The Arc of the Central Mountains recently opened their doors to support people through advocacy, outreach, and policy in a rural area of the Colorado mountains. They immediately found themselves in court supporting some of the individuals in their community. One of these cases evolved into providing supports for a young adult who was facing multiple felony charges for stalking and who was in the middle of reapplying for DACA status. The work of The Arc of the Central Mountains has resulted in the creation of a truly community-based support system for this young man, while at the same time building a relationship with a local judicial system, resulting in his four cases being dismissed. In this interview, The Arc of the Central Mountains’s Executive Director Jill Pidcock talks about the about the work the organization is doing and how they are making a positive impact in their community.
How do you connect with the people in this population who need help? Are there any unique challenges to working with this population? If so, what are those challenges and how do you approach them?
Working in a rural area is a major asset in some ways because everyone knows someone who’s willing to contribute. Most often, the people we support come to us through referrals from other families, school districts, and other agencies, like service providers and case management organizations. Our area has a high number of lower income families, Spanish-speaking families, and some undocumented families. Specific to our undocumented families, the children are able to access academics and are supported through IDEA until 21 years old. But at 21, they are unable to access any services or supports through state or federally funded programs.
How did you establish your relationships with your community partners? Did they previously work with the disability community in this context, or have you engaged in educational efforts with them as well?
We first reached out to the extremely supportive public defender and immigration attorney working on our young man’s DACA status. We quickly found ourselves in a courtroom with a compassionate judge and an assistant district attorney who had clearly never had any people-first language training. I took him to lunch and took the time to learn about him and to share the mission of The Arc of the Central Mountains as well as our intentions of finding solutions in our community. By the end of the lunch, he was asking me if we could do outreach and education for the district attorney’s office (perhaps he didn’t want to be left out because the public defender’s office had already requested the same thing).
We also needed to figure out where our young adults could go for assistance and how to get that assistance paid for. One local disability organization has created a Provider Collaborative, which we work with on a regular basis. The collaborative comes together to determine what gaps are preventing a person from living a self-determined, robust, inclusive, community-based life. All of these individuals came up with strategies for supporting this young man.
To pay for these services, we are working with a community foundation providing grants to mental health providers, DVR is funding the job coach (once the DACA status was back in place), Catholic Charities is contributing, and so is a local autism crisis fund. All of these creative funding sources, along with MANY volunteer hours, have come together to create a truly community-based support system.
Your chapter joined The Arc just over a year ago. Have you found the chapter network useful in your work? How have you utilized it to inform and strengthen your efforts?

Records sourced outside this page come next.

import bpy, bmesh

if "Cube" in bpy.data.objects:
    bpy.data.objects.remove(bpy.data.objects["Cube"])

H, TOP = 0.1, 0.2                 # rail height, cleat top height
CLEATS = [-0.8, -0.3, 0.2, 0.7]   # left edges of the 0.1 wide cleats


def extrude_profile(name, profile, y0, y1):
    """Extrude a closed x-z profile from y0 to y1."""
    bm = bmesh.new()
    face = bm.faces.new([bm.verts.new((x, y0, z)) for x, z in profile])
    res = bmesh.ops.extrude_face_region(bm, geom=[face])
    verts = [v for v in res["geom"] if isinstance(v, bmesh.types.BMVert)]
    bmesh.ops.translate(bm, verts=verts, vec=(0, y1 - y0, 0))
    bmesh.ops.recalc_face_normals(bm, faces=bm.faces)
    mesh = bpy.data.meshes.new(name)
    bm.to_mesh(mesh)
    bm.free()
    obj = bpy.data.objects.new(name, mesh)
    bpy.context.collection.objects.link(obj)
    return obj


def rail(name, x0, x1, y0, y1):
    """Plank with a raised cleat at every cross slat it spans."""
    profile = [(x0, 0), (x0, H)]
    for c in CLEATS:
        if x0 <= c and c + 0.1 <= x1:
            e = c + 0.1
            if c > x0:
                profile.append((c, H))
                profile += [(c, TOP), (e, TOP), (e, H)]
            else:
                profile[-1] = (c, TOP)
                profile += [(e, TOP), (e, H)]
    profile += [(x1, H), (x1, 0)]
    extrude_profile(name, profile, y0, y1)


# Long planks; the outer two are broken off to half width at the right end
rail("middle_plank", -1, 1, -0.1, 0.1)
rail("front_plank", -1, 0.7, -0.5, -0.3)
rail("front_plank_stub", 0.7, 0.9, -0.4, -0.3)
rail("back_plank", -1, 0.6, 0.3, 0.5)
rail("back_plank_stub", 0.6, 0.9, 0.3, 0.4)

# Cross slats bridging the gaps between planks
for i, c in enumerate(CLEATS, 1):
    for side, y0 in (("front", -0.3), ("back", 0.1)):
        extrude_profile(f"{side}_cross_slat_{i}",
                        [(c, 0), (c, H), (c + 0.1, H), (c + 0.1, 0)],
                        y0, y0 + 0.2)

In our short life span, we have utilized the chapter network countless times. I use my “life line” with the other Colorado chapters whenever we are faced with something needing extra insights. Additionally, we are grateful to have had the opportunity to develop good foundational relationships with The Arc’s national office in its many areas of expertise, from new chapter relations to rights policy. We are equally as delighted to be a part of NCE, as it has proven to be invaluable from a leadership development aspect as well as continual resource and idea sharing through the listserv.
People with disabilities constitute our nation’s largest minority group, which is simultaneously the most inclusive and the most diverse. How can chapters broaden their outreach to be more inclusive of the various identities that make up the community they serve?
We find that getting out into our communities is very important. We create relationships with parent groups, both in person and on social media platforms. We also build relationships with language inclusive organizations, school districts, local banks and foundations, case management and service providers, and human service departments. Building those foundations is where we find our best success in problem solving and collaboration. We are a small office and cannot do it all—we rely on our connections in the community to be successful. Please feel free to reach out directly to explore ideas at Jill@Arccentralmountains.org.
What do you envision for the future of this initiative and the systems being put in place to support it?
We are slated to continue outreach to several of our local police departments as well as continued education to other county district attorneys and public defender’s offices. We are encouraged by the truly collaborative community-based support outcomes that have resulted from our outreach efforts – especially supporting those who may have eligibility challenges accessing services and supports due to ability levels, language, and citizenship.